▶ Work item: Look through the records below for the line with "const metal = material('metal" and the line with "for (const z", then return those lines and all lines between, exactly.

(Records for this exercise begins)

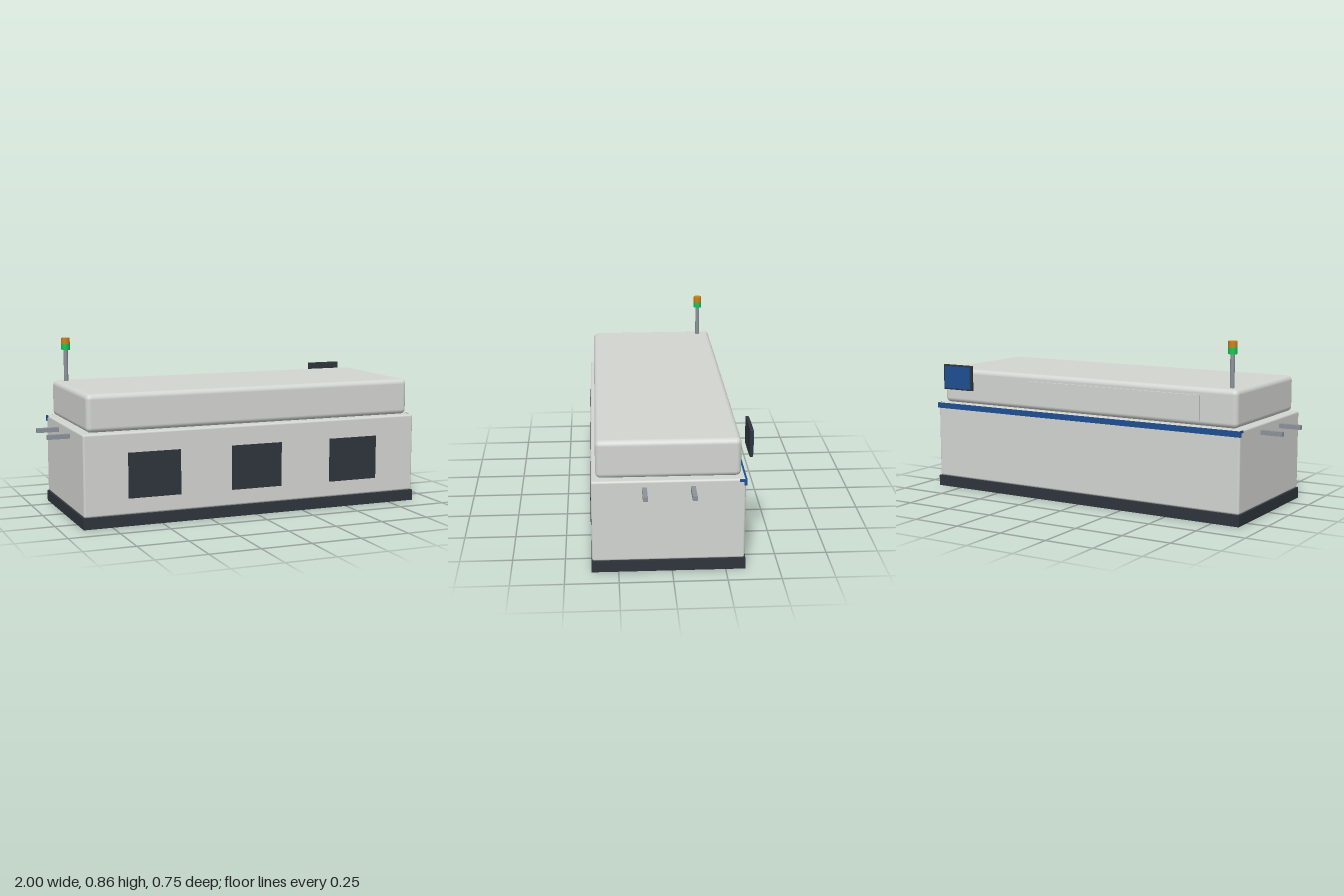
import * as THREE from 'three';
import { RoundedBoxGeometry } from 'three/addons/geometries/RoundedBoxGeometry.js';

const material = (name, color) => {
  const m = new THREE.MeshStandardMaterial({ color });
  m.name = name;
  return m;
};

export function createModel() {
  const shell = material('shell grey', 0xd3d5d1);
  const dark = material('charcoal', 0x2e353c);
  const blue = material('blue', 0x1d4f91);
  const metal = material('metal grey', 0x8b939a);
  const amber = material('amber', 0xc98218);
  const green = material('green', 0x16c455);

  const model = new THREE.Group();
  model.name = 'machine';

  const add = (name, geometry, mat, parent = model) => {
    const mesh = new THREE.Mesh(geometry, mat);
    mesh.name = name;
    parent.add(mesh);
    return mesh;
  };
  // Box given by its limits on each axis, with optional rounded edges
  const box = (name, mat, [x0, x1], [y0, y1], [z0, z1], radius = 0, parent = model) => {
    const size = [x1 - x0, y1 - y0, z1 - z0];
    const geometry = radius
      ? new RoundedBoxGeometry(...size, 4, radius)
      : new THREE.BoxGeometry(...size);
    const mesh = add(name, geometry, mat, parent);
    mesh.position.set((x0 + x1) / 2, (y0 + y1) / 2, (z0 + z1) / 2);
    return mesh;
  };

  // Plinth, cabinet and upper cover
  box('plinth', dark, [-0.892, 0.892], [0, 0.055], [-0.342, 0.376]);
  box('cabinet', shell, [-0.888, 0.888], [0.055, 0.455], [-0.337, 0.372], 0.01);
  box('cover', shell, [-0.862, 0.862], [0.457, 0.64], [-0.317, 0.35], 0.025);
  box('rearHatch', shell, [-0.67, 0.31], [0.483, 0.605], [-0.326, -0.31]);

  // Three dark front panels
  for (const x of [-0.535, 0, 0.535])
    box('frontPanel', dark, [x - 0.133, x + 0.133], [0.135, 0.357], [0.368, 0.377]);

  // Angled trim along the rear top edge
  const section = new THREE.Shape([
    [0.307, 0.443], [0.328, 0.443], [0.328, 0.425],
    [0.342, 0.425], [0.342, 0.453], [0.307, 0.453],
  ].map(([x, y]) => new THREE.Vector2(x, y)));
  const trim = new THREE.ExtrudeGeometry(section, { depth: 1.784, bevelEnabled: false });
  trim.translate(0, 0, -0.892).rotateY(Math.PI / 2);
  add('rearTrim', trim, blue);

  // Conveyor rails sticking out at both ends
  for (const side of [-1, 1])
    for (const z of [0.128, -0.095]) {
      const rail = box('rail', metal, [0.88, 1], [0.403, 0.425], [z - 0.011, z + 0.011]);
      rail.position.x *= side;
    }

  // Monitor facing the rear
  const monitor = new THREE.Group();
  monitor.name = 'monitor';
  model.add(monitor);
  box('monitorCase', dark, [0.638, 0.822], [0.535, 0.667], [-0.373, -0.357], 0.003, monitor);
  box('monitorScreen', blue, [0.648, 0.812], [0.543, 0.659], [-0.376, -0.37], 0, monitor);

  // Signal tower
  const tower = new THREE.Group();
  tower.name = 'signalTower';
  tower.position.set(-0.803, 0, -0.249);
  model.add(tower);
  const drum = (name, mat, radius, y0, y1) => {
    const mesh = add(name, new THREE.CylinderGeometry(radius, radius, y1 - y0, 24), mat, tower);
    mesh.position.y = (y0 + y1) / 2;
  };
  drum('pole', metal, 0.011, 0.635, 0.8);
  drum('greenLamp', green, 0.022, 0.8, 0.83);
  drum('amberLamp', amber, 0.022, 0.83, 0.861);

  return model;
}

(Records for this exercise ends)

▶ Exercise solution:
  const metal = material('metal grey', 0x8b939a);
  const amber = material('amber', 0xc98218);
  const green = material('green', 0x16c455);

  const model = new THREE.Group();
  model.name = 'machine';

  const add = (name, geometry, mat, parent = model) => {
    const mesh = new THREE.Mesh(geometry, mat);
    mesh.name = name;
    parent.add(mesh);
    return mesh;
  };
  // Box given by its limits on each axis, with optional rounded edges
  const box = (name, mat, [x0, x1], [y0, y1], [z0, z1], radius = 0, parent = model) => {
    const size = [x1 - x0, y1 - y0, z1 - z0];
    const geometry = radius
      ? new RoundedBoxGeometry(...size, 4, radius)
      : new THREE.BoxGeometry(...size);
    const mesh = add(name, geometry, mat, parent);
    mesh.position.set((x0 + x1) / 2, (y0 + y1) / 2, (z0 + z1) / 2);
    return mesh;
  };

  // Plinth, cabinet and upper cover
  box('plinth', dark, [-0.892, 0.892], [0, 0.055], [-0.342, 0.376]);
  box('cabinet', shell, [-0.888, 0.888], [0.055, 0.455], [-0.337, 0.372], 0.01);
  box('cover', shell, [-0.862, 0.862], [0.457, 0.64], [-0.317, 0.35], 0.025);
  box('rearHatch', shell, [-0.67, 0.31], [0.483, 0.605], [-0.326, -0.31]);

  // Three dark front panels
  for (const x of [-0.535, 0, 0.535])
    box('frontPanel', dark, [x - 0.133, x + 0.133], [0.135, 0.357], [0.368, 0.377]);

  // Angled trim along the rear top edge
  const section = new THREE.Shape([
    [0.307, 0.443], [0.328, 0.443], [0.328, 0.425],
    [0.342, 0.425], [0.342, 0.453], [0.307, 0.453],
  ].map(([x, y]) => new THREE.Vector2(x, y)));
  const trim = new THREE.ExtrudeGeometry(section, { depth: 1.784, bevelEnabled: false });
  trim.translate(0, 0, -0.892).rotateY(Math.PI / 2);
  add('rearTrim', trim, blue);

  // Conveyor rails sticking out at both ends
  for (const side of [-1, 1])
    for (const z of [0.128, -0.095]) {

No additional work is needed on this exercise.